In Japan, being old does not mean you are decrepit.
Japan has the oldest population in the world. By 2036, it is expected that people aged over 65 will make up 1/3 of the population. But this is not indicative of a reduced workforce or increased care burdens on families, as is so often feared when ageing populations are mentioned. 70% of 60-69-year-olds and 50% of those over 70 are still working in Japan. This is a stark contrast to the UK, where such workers are often seen as costly, and where 44% of over-50s report experiencing age-based discrimination in the workplace, such as being refused a promotion. This is not the case in Japan, where such workers are respected and encouraged to remain in work for as long as they are able. Similarly, many of the older generations remain active until they die, like Hidekichi Miyazaki who at the age of 105, set a world record for the 100m sprint. In Japan, being old does not mean you are decrepit.
This attitude, that to be old does not mean you are a burden, is reflected in the care system in place in Japan. The onus for care of the elderly is placed on the local community rather than on families, and provisions for their health is funded by a mixture of sources, including the government and public services. Elderly healthcare is considered as important as healthcare for the young. Older people are not shoved into care homes or the spare bedroom, but are encouraged to keep their own homes, spend time with peers, and rely on each other for support and care.
Perhaps more importantly, care for the elderly is taken very seriously in Japan. When you become eligible for the services provided to older people, a set of comprehensive health checks are done to ascertain precisely what you need, and to ensure you get it from trained professionals and compassionate peers. Meanwhile, in the UK, care workers have been described as undertrained, underequipped, and lacking the humanity needed to deal with vulnerable people. Furthermore, a disconnect of the care sector from the NHS and Covid policy, a move that feels like the government admitting they value older lives less than others, means that neglect in care homes was often as at fault for the higher elderly mortality during the pandemic as the actual virus was.

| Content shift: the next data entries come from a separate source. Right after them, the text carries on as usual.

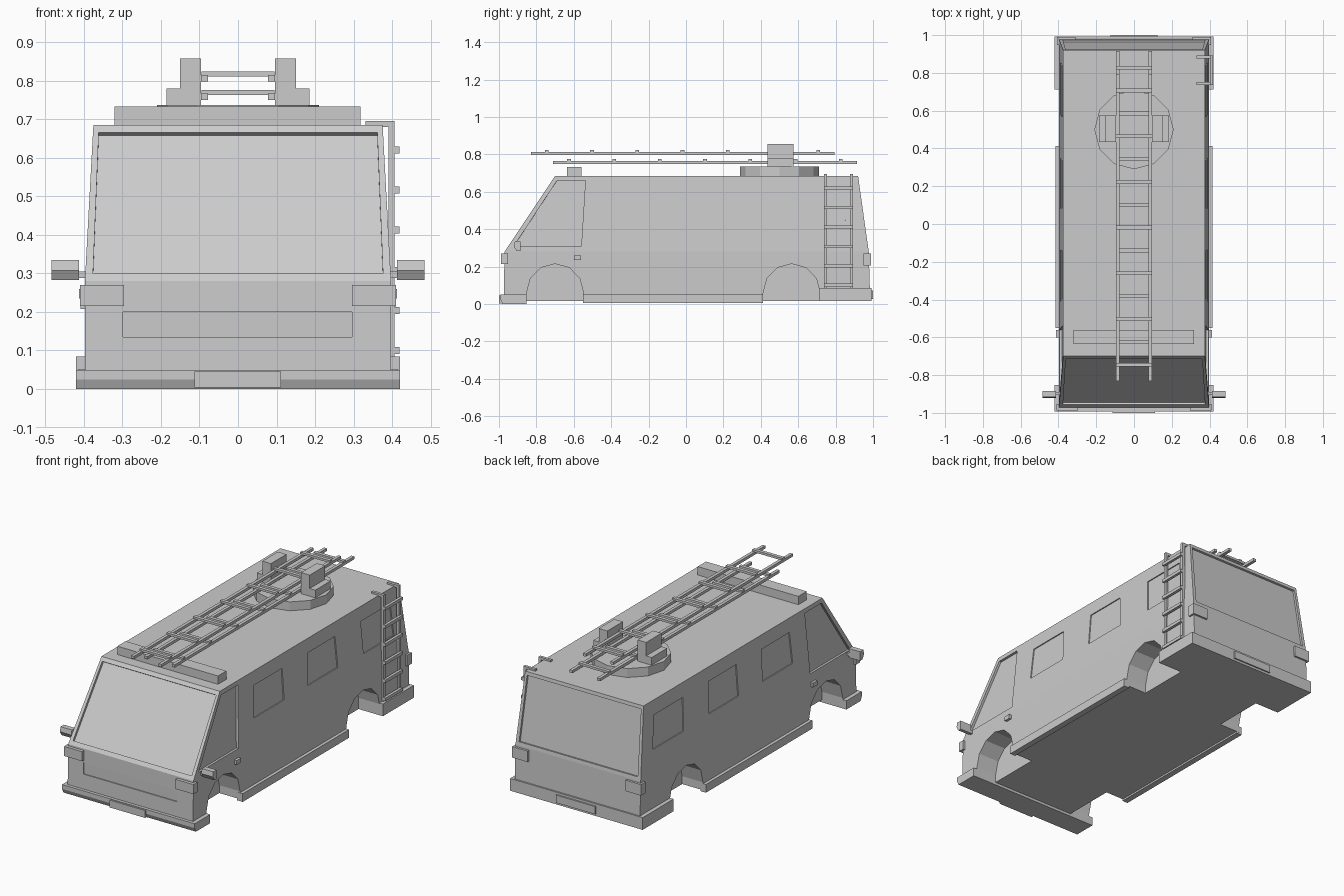
import bpy, bmesh
from math import cos, sin, pi
from mathutils import Vector

if "Cube" in bpy.data.objects:
    bpy.data.objects.remove(bpy.data.objects["Cube"])

grey = bpy.data.materials.new("plain grey")
grey.use_nodes = True
grey.diffuse_color = (0.6, 0.6, 0.6, 1)
grey.node_tree.nodes["Principled BSDF"].inputs["Base Color"].default_value = (0.6, 0.6, 0.6, 1)


def finish(bm, name):
    bmesh.ops.recalc_face_normals(bm, faces=bm.faces[:])
    mesh = bpy.data.meshes.new(name)
    bm.to_mesh(mesh)
    bm.free()
    mesh.materials.append(grey)
    ob = bpy.data.objects.new(name, mesh)
    bpy.context.collection.objects.link(ob)
    return ob


def loft(bm, rings):
    """Closed solid through rings of equal point count."""
    rows = [[bm.verts.new(p) for p in ring] for ring in rings]
    n = len(rows[0])
    bm.faces.new(rows[0])
    bm.faces.new(rows[-1])
    for a, b in zip(rows, rows[1:]):
        for i in range(n):
            j = (i + 1) % n
            bm.faces.new((a[i], a[j], b[j], b[i]))


def add_box(bm, x, y, z):
    loft(bm, [[(x[0], y[0], h), (x[1], y[0], h), (x[1], y[1], h), (x[0], y[1], h)] for h in z])


def add_prism(bm, profile, x0, x1):
    """Extrude a (y, z) profile along x."""
    loft(bm, [[(x, y, z) for y, z in profile] for x in (x0, x1)])


def box(name, x, y, z, mirrored=False):
    bm = bmesh.new()
    add_box(bm, x, y, z)
    if mirrored:
        add_box(bm, (-x[1], -x[0]), y, z)
    return finish(bm, name)


def recess(bm, corners, depth):
    """Cutter that sinks a panel outline into a flat face."""
    pts = [Vector(p) for p in corners]
    normal = (pts[1] - pts[0]).cross(pts[2] - pts[0]).normalized()
    loft(bm, [[p + normal * d for p in pts] for d in (-depth, depth)])


# Body shell: three levels tapering to the roof
LOW, BELT, ROOF = 0.015, 0.28, 0.685
levels = [(LOW, -0.975, 0.985, 0.397), (BELT, -0.97, 0.977, 0.397), (ROOF, -0.70, 0.92, 0.375)]
bm = bmesh.new()
loft(bm, [[(-w, f, z), (w, f, z), (w, b, z), (-w, b, z)] for z, f, b, w in levels])
body = finish(bm, "body")


def upper(z):
    """Front y, back y and half width of the shell above the belt."""
    t = (z - BELT) / (ROOF - BELT)
    return [a + (b - a) * t for a, b in zip(levels[1][1:], levels[2][1:])]


# Cutters: windscreen, rear window, side windows, grille, wheel arches
bm = bmesh.new()
for end, depth in ((0, 0.014), (1, 0.012)):
    lo, hi = upper(0.30), upper(0.665)
    a, b = lo[2] - 0.02, hi[2] - 0.015
    recess(bm, [(-a, lo[end], 0.30), (a, lo[end], 0.30),
                (b, hi[end], 0.665), (-b, hi[end], 0.665)], depth)
cab = [(-0.92, 0.31), (-0.56, 0.31), (-0.538, 0.66), (-0.69, 0.66)]
middle = [(-0.41, 0.425), (-0.138, 0.425), (-0.142, 0.605), (-0.395, 0.605)]
second = [(0.08, 0.425), (0.348, 0.425), (0.336, 0.605), (0.086, 0.605)]
rear = [(0.58, 0.415), (0.855, 0.415), (0.835, 0.602), (0.568, 0.602)]
for side in (-1, 1):
    for outline, depth in ((cab, 0.014), (middle, 0.006), (second, 0.006), (rear, 0.006)):
        recess(bm, [(side * upper(z)[2], y, z) for y, z in outline], depth)
    for centre in (-0.70, 0.565):
        arch = [(centre + 0.152 * cos(pi * k / 6), 0.06 + 0.155 * sin(pi * k / 6)) for k in range(7)]
        arch += [(centre - 0.152, -0.05), (centre + 0.152, -0.05)]
        add_prism(bm, arch, side * 0.265, side * 0.5)
add_box(bm, (-0.298, 0.296), (-1.0, -0.967), (0.135, 0.20))
cutter = finish(bm, "cutter")
cutter.hide_render = True
mod = body.modifiers.new("openings", "BOOLEAN")
mod.operation = "DIFFERENCE"
mod.solver = "EXACT"
mod.object = cutter
bpy.context.view_layer.objects.active = body
bpy.ops.object.modifier_apply(modifier=mod.name)
bpy.data.objects.remove(cutter)

# Bumpers, sills and plates
bm = bmesh.new()
add_prism(bm, [(-0.852, 0), (-0.98, 0), (-0.992, 0.025), (-0.992, 0.05), (-0.852, 0.05)], -0.42, 0.42)
finish(bm, "front_bumper")
box("rear_bumper", (-0.42, 0.42), (0.712, 0.992), (0.015, 0.085))
box("sill", (0.38, 0.415), (-0.55, 0.412), (0.005, 0.052), True)
box("front_plate", (-0.113, 0.112), (-1.0, -0.98), (0.004, 0.046))
box("rear_plate", (-0.125, 0.125), (0.985, 1.0), (0.028, 0.072))

# Lamps and door handles
box("headlight", (0.296, 0.41), (-0.988, -0.952), (0.215, 0.27), True)
box("tail_light", (0.31, 0.408), (0.948, 0.99), (0.207, 0.27), True)
box("door_handle", (0.39, 0.412), (-0.6, -0.562), (0.235, 0.26), True)

# Wing mirrors on short arms
bm = bmesh.new()
housing = [(-0.905, 0.283), (-0.92, 0.308), (-0.915, 0.335), (-0.885, 0.335), (-0.885, 0.283)]
for side in (-1, 1):
    add_prism(bm, housing, side * 0.412, side * 0.484)
    add_box(bm, sorted((side * 0.385, side * 0.415)), (-0.905, -0.89), (0.288, 0.305))
finish(bm, "wing_mirrors")

# Roof light bar and turntable
box("light_bar", (-0.32, 0.318), (-0.635, -0.56), (0.68, 0.733))
bm = bmesh.new()
loft(bm, [[(0.21 * cos(pi * k / 6), 0.5 + 0.21 * sin(pi * k / 6), z) for k in range(12)]
          for z in (0.68, 0.736)])
finish(bm, "turntable")
box("mount_post", (0.096, 0.15), (0.435, 0.575), (0.73, 0.857), True)
box("mount_step", (0.145, 0.185), (0.435, 0.575), (0.73, 0.78), True)


# Two stacked roof ladders
def roof_ladder(name, start, end, z, first):
    bm = bmesh.new()
    for x in (-0.087, 0.087):
        add_box(bm, (x - 0.009, x + 0.009), (start, end), (z, z + 0.016))
    for k in range(7):
        y = first + 0.242 * k
        add_box(bm, (-0.095, 0.095), (y - 0.01, y + 0.01), (z + 0.013, z + 0.026))
    finish(bm, name)


roof_ladder("lower_ladder", -0.71, 0.915, 0.75, -0.625)
roof_ladder("upper_ladder", -0.83, 0.795, 0.798, -0.745)

# Climbing ladder at the rear corner, hooked over the roof
bm = bmesh.new()
for y in (0.745, 0.885):
    add_box(bm, (0.39, 0.406), (y - 0.008, y + 0.008), (0.08, 0.695))
    add_box(bm, (0.33, 0.406), (y - 0.008, y + 0.008), (0.68, 0.695))
for k in range(6):
    z = 0.1 + 0.104 * k
    add_box(bm, (0.403, 0.419), (0.737, 0.893), (z - 0.009, z + 0.009))
finish(bm, "rear_side_ladder")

Older adults in Japan are often happy, healthy and independent. This is no small part because ageing isn’t stigmatised in Japan the way it is in the UK. There’s no shame in getting older. The UK has a lot to learn from Japan on this front, the most important lesson being that youth does not have a monopoly on the enjoyment of life. No matter how old you are, your life matters.